--- START ---
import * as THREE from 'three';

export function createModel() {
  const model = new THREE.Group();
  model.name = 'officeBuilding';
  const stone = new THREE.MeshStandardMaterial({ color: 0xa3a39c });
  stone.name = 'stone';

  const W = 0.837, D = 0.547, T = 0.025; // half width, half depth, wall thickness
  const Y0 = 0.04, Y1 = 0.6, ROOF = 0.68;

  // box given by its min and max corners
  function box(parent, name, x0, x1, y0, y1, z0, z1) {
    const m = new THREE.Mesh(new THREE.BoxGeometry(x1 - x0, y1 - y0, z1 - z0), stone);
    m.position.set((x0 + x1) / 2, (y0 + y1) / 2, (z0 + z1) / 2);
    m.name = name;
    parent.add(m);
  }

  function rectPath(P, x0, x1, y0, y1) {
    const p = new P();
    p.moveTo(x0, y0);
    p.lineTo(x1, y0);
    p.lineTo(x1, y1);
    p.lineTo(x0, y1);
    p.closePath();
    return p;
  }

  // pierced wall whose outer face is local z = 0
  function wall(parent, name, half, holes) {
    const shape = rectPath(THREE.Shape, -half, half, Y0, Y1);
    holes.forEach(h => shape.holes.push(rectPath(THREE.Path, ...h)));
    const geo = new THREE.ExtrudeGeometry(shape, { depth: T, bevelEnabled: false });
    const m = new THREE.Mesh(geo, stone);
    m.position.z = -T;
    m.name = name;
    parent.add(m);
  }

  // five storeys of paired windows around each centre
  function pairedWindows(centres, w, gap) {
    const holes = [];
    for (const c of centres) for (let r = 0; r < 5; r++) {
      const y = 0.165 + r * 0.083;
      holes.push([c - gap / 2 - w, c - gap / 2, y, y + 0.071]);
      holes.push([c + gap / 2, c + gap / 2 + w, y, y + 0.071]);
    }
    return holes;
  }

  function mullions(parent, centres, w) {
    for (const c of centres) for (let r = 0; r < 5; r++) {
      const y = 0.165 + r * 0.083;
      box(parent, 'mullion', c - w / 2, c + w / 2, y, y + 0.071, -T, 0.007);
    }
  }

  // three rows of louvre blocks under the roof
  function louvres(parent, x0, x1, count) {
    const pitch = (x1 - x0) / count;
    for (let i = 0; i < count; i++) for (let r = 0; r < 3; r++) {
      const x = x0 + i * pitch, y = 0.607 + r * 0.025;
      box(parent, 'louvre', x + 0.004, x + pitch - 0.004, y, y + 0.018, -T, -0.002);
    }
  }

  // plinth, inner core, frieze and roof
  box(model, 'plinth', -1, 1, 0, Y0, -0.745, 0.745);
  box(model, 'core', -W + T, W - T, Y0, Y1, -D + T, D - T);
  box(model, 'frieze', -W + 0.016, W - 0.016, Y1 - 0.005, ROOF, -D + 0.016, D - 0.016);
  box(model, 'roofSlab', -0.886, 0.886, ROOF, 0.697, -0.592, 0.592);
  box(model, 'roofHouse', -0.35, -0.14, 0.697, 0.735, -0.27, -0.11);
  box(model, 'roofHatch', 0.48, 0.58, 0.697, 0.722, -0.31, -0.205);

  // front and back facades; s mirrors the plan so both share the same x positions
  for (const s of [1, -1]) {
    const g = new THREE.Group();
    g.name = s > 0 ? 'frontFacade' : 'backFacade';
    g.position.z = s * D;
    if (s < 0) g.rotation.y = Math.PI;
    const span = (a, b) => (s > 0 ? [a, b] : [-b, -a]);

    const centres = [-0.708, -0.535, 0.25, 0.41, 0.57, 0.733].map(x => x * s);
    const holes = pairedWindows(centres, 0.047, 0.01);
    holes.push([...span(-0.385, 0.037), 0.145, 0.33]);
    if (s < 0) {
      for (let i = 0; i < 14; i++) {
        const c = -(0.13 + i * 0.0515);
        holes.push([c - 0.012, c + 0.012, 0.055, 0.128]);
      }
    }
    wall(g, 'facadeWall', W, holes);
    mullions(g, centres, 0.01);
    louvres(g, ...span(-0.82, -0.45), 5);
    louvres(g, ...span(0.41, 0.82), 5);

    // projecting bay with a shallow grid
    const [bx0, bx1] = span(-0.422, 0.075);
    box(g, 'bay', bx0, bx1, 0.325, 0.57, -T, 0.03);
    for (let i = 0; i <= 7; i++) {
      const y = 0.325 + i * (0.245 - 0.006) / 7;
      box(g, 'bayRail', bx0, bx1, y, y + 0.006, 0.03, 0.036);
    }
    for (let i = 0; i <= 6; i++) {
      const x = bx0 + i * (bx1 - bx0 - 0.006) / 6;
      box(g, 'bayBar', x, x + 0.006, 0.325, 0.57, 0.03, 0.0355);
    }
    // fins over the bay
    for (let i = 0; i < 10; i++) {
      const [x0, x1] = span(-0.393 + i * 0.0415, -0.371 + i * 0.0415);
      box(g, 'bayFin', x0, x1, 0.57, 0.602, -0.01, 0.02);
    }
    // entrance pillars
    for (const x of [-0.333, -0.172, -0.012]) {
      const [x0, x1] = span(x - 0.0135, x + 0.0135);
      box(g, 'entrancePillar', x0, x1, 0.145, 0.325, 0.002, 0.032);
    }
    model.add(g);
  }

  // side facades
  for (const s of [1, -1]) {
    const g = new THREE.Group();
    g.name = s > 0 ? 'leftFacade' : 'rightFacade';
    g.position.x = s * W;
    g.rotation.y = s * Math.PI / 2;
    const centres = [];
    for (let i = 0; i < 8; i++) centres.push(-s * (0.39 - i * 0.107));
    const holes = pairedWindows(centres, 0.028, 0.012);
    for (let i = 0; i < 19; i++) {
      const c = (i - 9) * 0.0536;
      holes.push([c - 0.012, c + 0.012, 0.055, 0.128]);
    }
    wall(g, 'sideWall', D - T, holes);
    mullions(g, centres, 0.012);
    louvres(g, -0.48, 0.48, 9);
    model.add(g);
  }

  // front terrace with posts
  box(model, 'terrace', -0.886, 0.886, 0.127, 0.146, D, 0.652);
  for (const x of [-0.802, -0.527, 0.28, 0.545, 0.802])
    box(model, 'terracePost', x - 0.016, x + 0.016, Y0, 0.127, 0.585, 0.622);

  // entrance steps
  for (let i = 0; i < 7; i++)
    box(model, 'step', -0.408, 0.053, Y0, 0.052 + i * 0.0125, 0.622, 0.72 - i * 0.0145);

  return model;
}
--- END ---
Recopy the whole listing exactly.

§ **Response area**:
import * as THREE from 'three';

export function createModel() {
  const model = new THREE.Group();
  model.name = 'officeBuilding';
  const stone = new THREE.MeshStandardMaterial({ color: 0xa3a39c });
  stone.name = 'stone';

  const W = 0.837, D = 0.547, T = 0.025; // half width, half depth, wall thickness
  const Y0 = 0.04, Y1 = 0.6, ROOF = 0.68;

  // box given by its min and max corners
  function box(parent, name, x0, x1, y0, y1, z0, z1) {
    const m = new THREE.Mesh(new THREE.BoxGeometry(x1 - x0, y1 - y0, z1 - z0), stone);
    m.position.set((x0 + x1) / 2, (y0 + y1) / 2, (z0 + z1) / 2);
    m.name = name;
    parent.add(m);
  }

  function rectPath(P, x0, x1, y0, y1) {
    const p = new P();
    p.moveTo(x0, y0);
    p.lineTo(x1, y0);
    p.lineTo(x1, y1);
    p.lineTo(x0, y1);
    p.closePath();
    return p;
  }

  // pierced wall whose outer face is local z = 0
  function wall(parent, name, half, holes) {
    const shape = rectPath(THREE.Shape, -half, half, Y0, Y1);
    holes.forEach(h => shape.holes.push(rectPath(THREE.Path, ...h)));
    const geo = new THREE.ExtrudeGeometry(shape, { depth: T, bevelEnabled: false });
    const m = new THREE.Mesh(geo, stone);
    m.position.z = -T;
    m.name = name;
    parent.add(m);
  }

  // five storeys of paired windows around each centre
  function pairedWindows(centres, w, gap) {
    const holes = [];
    for (const c of centres) for (let r = 0; r < 5; r++) {
      const y = 0.165 + r * 0.083;
      holes.push([c - gap / 2 - w, c - gap / 2, y, y + 0.071]);
      holes.push([c + gap / 2, c + gap / 2 + w, y, y + 0.071]);
    }
    return holes;
  }

  function mullions(parent, centres, w) {
    for (const c of centres) for (let r = 0; r < 5; r++) {
      const y = 0.165 + r * 0.083;
      box(parent, 'mullion', c - w / 2, c + w / 2, y, y + 0.071, -T, 0.007);
    }
  }

  // three rows of louvre blocks under the roof
  function louvres(parent, x0, x1, count) {
    const pitch = (x1 - x0) / count;
    for (let i = 0; i < count; i++) for (let r = 0; r < 3; r++) {
      const x = x0 + i * pitch, y = 0.607 + r * 0.025;
      box(parent, 'louvre', x + 0.004, x + pitch - 0.004, y, y + 0.018, -T, -0.002);
    }
  }

  // plinth, inner core, frieze and roof
  box(model, 'plinth', -1, 1, 0, Y0, -0.745, 0.745);
  box(model, 'core', -W + T, W - T, Y0, Y1, -D + T, D - T);
  box(model, 'frieze', -W + 0.016, W - 0.016, Y1 - 0.005, ROOF, -D + 0.016, D - 0.016);
  box(model, 'roofSlab', -0.886, 0.886, ROOF, 0.697, -0.592, 0.592);
  box(model, 'roofHouse', -0.35, -0.14, 0.697, 0.735, -0.27, -0.11);
  box(model, 'roofHatch', 0.48, 0.58, 0.697, 0.722, -0.31, -0.205);

  // front and back facades; s mirrors the plan so both share the same x positions
  for (const s of [1, -1]) {
    const g = new THREE.Group();
    g.name = s > 0 ? 'frontFacade' : 'backFacade';
    g.position.z = s * D;
    if (s < 0) g.rotation.y = Math.PI;
    const span = (a, b) => (s > 0 ? [a, b] : [-b, -a]);

    const centres = [-0.708, -0.535, 0.25, 0.41, 0.57, 0.733].map(x => x * s);
    const holes = pairedWindows(centres, 0.047, 0.01);
    holes.push([...span(-0.385, 0.037), 0.145, 0.33]);
    if (s < 0) {
      for (let i = 0; i < 14; i++) {
        const c = -(0.13 + i * 0.0515);
        holes.push([c - 0.012, c + 0.012, 0.055, 0.128]);
      }
    }
    wall(g, 'facadeWall', W, holes);
    mullions(g, centres, 0.01);
    louvres(g, ...span(-0.82, -0.45), 5);
    louvres(g, ...span(0.41, 0.82), 5);

    // projecting bay with a shallow grid
    const [bx0, bx1] = span(-0.422, 0.075);
    box(g, 'bay', bx0, bx1, 0.325, 0.57, -T, 0.03);
    for (let i = 0; i <= 7; i++) {
      const y = 0.325 + i * (0.245 - 0.006) / 7;
      box(g, 'bayRail', bx0, bx1, y, y + 0.006, 0.03, 0.036);
    }
    for (let i = 0; i <= 6; i++) {
      const x = bx0 + i * (bx1 - bx0 - 0.006) / 6;
      box(g, 'bayBar', x, x + 0.006, 0.325, 0.57, 0.03, 0.0355);
    }
    // fins over the bay
    for (let i = 0; i < 10; i++) {
      const [x0, x1] = span(-0.393 + i * 0.0415, -0.371 + i * 0.0415);
      box(g, 'bayFin', x0, x1, 0.57, 0.602, -0.01, 0.02);
    }
    // entrance pillars
    for (const x of [-0.333, -0.172, -0.012]) {
      const [x0, x1] = span(x - 0.0135, x + 0.0135);
      box(g, 'entrancePillar', x0, x1, 0.145, 0.325, 0.002, 0.032);
    }
    model.add(g);
  }

  // side facades
  for (const s of [1, -1]) {
    const g = new THREE.Group();
    g.name = s > 0 ? 'leftFacade' : 'rightFacade';
    g.position.x = s * W;
    g.rotation.y = s * Math.PI / 2;
    const centres = [];
    for (let i = 0; i < 8; i++) centres.push(-s * (0.39 - i * 0.107));
    const holes = pairedWindows(centres, 0.028, 0.012);
    for (let i = 0; i < 19; i++) {
      const c = (i - 9) * 0.0536;
      holes.push([c - 0.012, c + 0.012, 0.055, 0.128]);
    }
    wall(g, 'sideWall', D - T, holes);
    mullions(g, centres, 0.012);
    louvres(g, -0.48, 0.48, 9);
    model.add(g);
  }

  // front terrace with posts
  box(model, 'terrace', -0.886, 0.886, 0.127, 0.146, D, 0.652);
  for (const x of [-0.802, -0.527, 0.28, 0.545, 0.802])
    box(model, 'terracePost', x - 0.016, x + 0.016, Y0, 0.127, 0.585, 0.622);

  // entrance steps
  for (let i = 0; i < 7; i++)
    box(model, 'step', -0.408, 0.053, Y0, 0.052 + i * 0.0125, 0.622, 0.72 - i * 0.0145);

  return model;
}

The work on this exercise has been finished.